Anyone for tennis? social class differences in children's responses to national curriculum mathematic testing

Cooper, Barry and Dunne, Mairead (1998) Anyone for tennis? social class differences in children's responses to national curriculum mathematic testing. Sociological Review, 46 (1). 115 - 148. ISSN 0038-0261

Full text not available from this repository.

Abstract

Mathematics is a central part of the school curriculum. Alongside studies in the dominant language of a society, success and failure in the discipline play an important role in the distribution of opportunities to children and young people. Until fairly recently, in England and elsewhere. success in primary school mathematics was achieved by demonstrating a capacity to memorize, reproduce and use relatively simple algorithms. However, in recent years, there has been considerable change in primary school mathematics with an increasing stress being laid, at least rhetorically, on understanding, investigation and the application of mathematics in realistic settings. It seems likely that such changes, in so far as they affect the form and content of National Curriculum assessment, will produce changes in who succeeds and who fails, i.e. in selective processes within schooling. The paper draws on preliminary results from an ESRC project which is examining National Curriculum assessment in mathematics for 10-11 and 13-14 year-old children in relation to class, gender and ability. The paper examines the ways in which children from different sociocultural backgrounds approach assessment items which embed mathematics in supposedly realistic contexts. Early data from the Key Stage 2 sample of 10-11 year olds will be presented which shows that there does seem be a social class effect in the response of children to realistic items - one which leads to some working class children failing to demonstrate competences they have. The paper uses quantitative and qualitative methods, relating its findings to Basil Bernstein's account of sociocultural codes - in particular his theorizing of the social distribution of recognition and realization rules for reading educational contexts - and to Bourdieu's theorizing of habitus

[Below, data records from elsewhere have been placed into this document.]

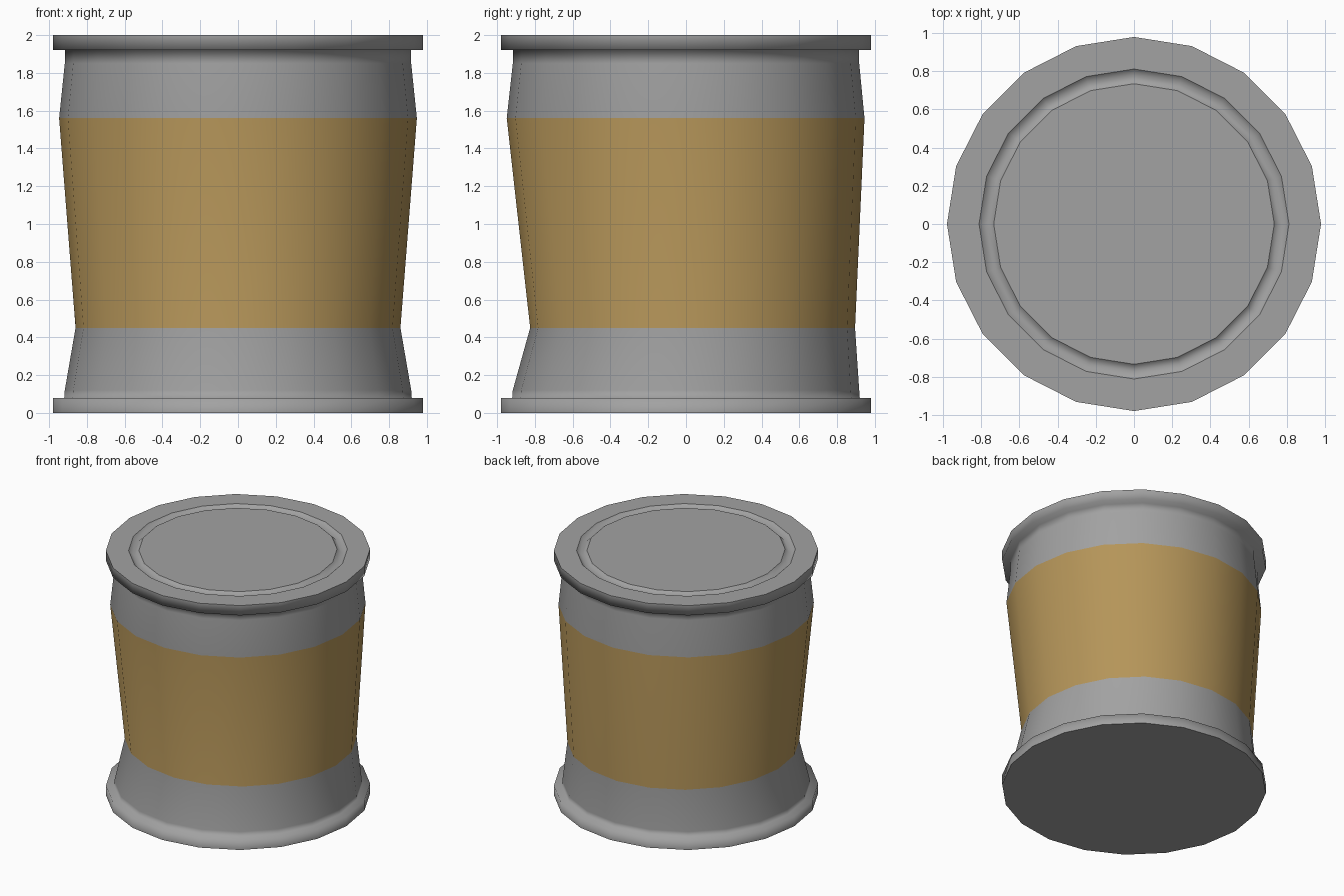
import bpy, bmesh, math

if "Cube" in bpy.data.objects:
    bpy.data.objects.remove(bpy.data.objects["Cube"])

SIDES = 20


def material(name, rgb):
    m = bpy.data.materials.new(name)
    m.diffuse_color = (*rgb, 1)
    m.use_nodes = True
    m.node_tree.nodes["Principled BSDF"].inputs["Base Color"].default_value = m.diffuse_color
    return m


METAL = material("grey metal", (0.36, 0.36, 0.36))
LABEL = material("tan label", (0.46, 0.30, 0.10))


def lathe(name, rings, cap_start=False, cap_end=False, sharp=(), label=None):
    """Skin rings of (x radius, y radius, y offset, z); the label is a ring index."""
    bm = bmesh.new()
    loops = []
    for rx, ry, oy, z in rings:
        loops.append([bm.verts.new((rx * math.cos(a), oy + ry * math.sin(a), z))
                      for a in (2 * math.pi * i / SIDES for i in range(SIDES))])
    for k, (lo, hi) in enumerate(zip(loops, loops[1:])):
        for i in range(SIDES):
            j = (i + 1) % SIDES
            f = bm.faces.new((lo[i], lo[j], hi[j], hi[i]))
            f.material_index = 1 if k == label else 0
    if cap_start:
        bm.faces.new(loops[0][::-1])
    if cap_end:
        bm.faces.new(loops[-1])
    for f in bm.faces:
        f.smooth = True
    # crisp creases around chosen rings
    for k in sharp:
        for i in range(SIDES):
            bm.edges.get((loops[k][i], loops[k][(i + 1) % SIDES])).smooth = False
    me = bpy.data.meshes.new(name)
    bm.to_mesh(me)
    bm.free()
    me.materials.append(METAL)
    me.materials.append(LABEL)
    ob = bpy.data.objects.new(name, me)
    bpy.context.collection.objects.link(ob)
    return ob


def circle(r, z):
    return (r, r, 0, z)


# Can shell: bottom, lower rim, bent wall with label band, upper rim
lathe("can_shell", [
    circle(0.98, 0), circle(0.98, 0.08), circle(0.92, 0.08), circle(0.917, 0.12),
    (0.86, 0.86, 0.035, 0.45),
    (0.947, 0.947, -0.002, 1.56),
    circle(0.917, 1.85), circle(0.917, 1.92), circle(0.98, 1.92), circle(0.98, 2.0),
], cap_start=True, sharp=(0, 9), label=4)

# Lid: flat border, pressed ring groove, flat centre
lathe("lid", [
    circle(0.98, 2.0), circle(0.812, 2.0), circle(0.773, 1.965), circle(0.735, 2.0),
], cap_end=True, sharp=(1, 3))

Item Type: Article
Schools and Departments: School of Education and Social Work > Education
Depositing User: Mairead Dunne
Date Deposited: 06 Feb 2012 20:57
Last Modified: 05 Jul 2012 14:19
URI: http://sro.sussex.ac.uk/id/eprint/28838
📧 Request an update